According to the US Journal of Pediatric Psychology, parents are four times more likely to tell girls to 'be more careful' than boys. Here in the UK we face a particular crisis of confidence in girls. Research has shown that teenage girls have far less self-belief than boys, and the gap here is greater than in most other countries. Without support, girls aged 13-15 fall significantly behind boys in their ability to successfully meet challenges.
It is time we stopped wrapping our daughters in cotton wool and started giving them the skills and confidence - the grit - to help them thrive and succeed.
I'm hoping that my record attempt can help to inspire girls in particular to get involved in hillwalking, mountaineering and climbing to boost their self-esteem. You don't need to be amazingly gifted to become really good at something, you just need to find your discipline, be passionate and put in an honest 10,000 hours of work. Being outdoors teaches kids to take on responsibility, be creative and problem solve.
It is also important to have great female role models. It is a sad fact that women explorers are judged differently. Society still assumes that a mother is a sole carer and provider for the young. An extraordinarily brave and supremely accomplished Alison Hargreaves comes to mind. She was the first woman to summit Everest without oxygen who then went on to use her acclimatisation to make an attempt on K2, the world's deadliest mountain.
Sadly, after summiting solo she fell on the descent. Critics had a field day calling her irresponsible and selfish, pointing out that she shouldn't have left her children than aged 4 and 6. Yet were the same questions publicly asked of Mallory or numerous other brave men who were fathers and who found their final rest on the Himalayan slopes?
The truth is Alison could not have lived any other way. She was an alpinist, an adventurer with ambitious goals. She was remarkable.
My husband and I have actively encouraged my daughter to grow up loving speed and adventure, relishing and experiencing the unknown and just going for it.
So let's encourage our girls to get themselves out into the elements - there are many walking, climbing, hiking groups out there. Encourage them to spend stupidly long days in surroundings that lift their spirits. Before long, they will be climbing their very own Everests.

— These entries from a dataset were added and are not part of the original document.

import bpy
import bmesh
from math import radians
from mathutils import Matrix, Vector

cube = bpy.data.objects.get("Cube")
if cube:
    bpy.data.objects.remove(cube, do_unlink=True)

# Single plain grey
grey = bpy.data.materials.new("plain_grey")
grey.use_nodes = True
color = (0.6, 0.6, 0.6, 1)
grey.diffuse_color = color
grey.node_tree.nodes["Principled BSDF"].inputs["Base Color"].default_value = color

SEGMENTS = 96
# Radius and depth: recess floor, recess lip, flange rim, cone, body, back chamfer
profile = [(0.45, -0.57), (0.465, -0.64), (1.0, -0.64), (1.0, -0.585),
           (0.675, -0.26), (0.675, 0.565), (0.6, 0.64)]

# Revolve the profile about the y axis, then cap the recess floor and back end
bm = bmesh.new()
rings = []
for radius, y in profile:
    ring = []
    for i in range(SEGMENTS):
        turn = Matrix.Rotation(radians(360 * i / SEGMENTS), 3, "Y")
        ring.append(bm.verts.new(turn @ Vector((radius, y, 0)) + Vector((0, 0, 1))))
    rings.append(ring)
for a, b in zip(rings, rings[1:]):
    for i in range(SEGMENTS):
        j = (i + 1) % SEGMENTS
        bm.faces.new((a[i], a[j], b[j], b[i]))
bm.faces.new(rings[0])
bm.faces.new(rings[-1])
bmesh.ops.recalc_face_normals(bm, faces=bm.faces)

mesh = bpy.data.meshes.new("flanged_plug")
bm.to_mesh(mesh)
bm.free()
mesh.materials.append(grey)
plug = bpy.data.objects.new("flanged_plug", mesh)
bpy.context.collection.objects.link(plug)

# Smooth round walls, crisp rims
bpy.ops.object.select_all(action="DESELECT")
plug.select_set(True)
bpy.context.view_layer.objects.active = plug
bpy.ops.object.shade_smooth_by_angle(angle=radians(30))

HuffPost UK is running a month-long project in March called All Women Everywhere, providing a platform to reflect the diverse mix of female experience and voices in Britain today. Through blogs, features and video, we'll be exploring the issues facing women specific to their age, ethnicity, social status, sexuality and gender identity. If you'd like to blog on our platform around these topics, email firstname.lastname@example.org with a summary of who you are and what you'd like to blog aboutSuggest a correction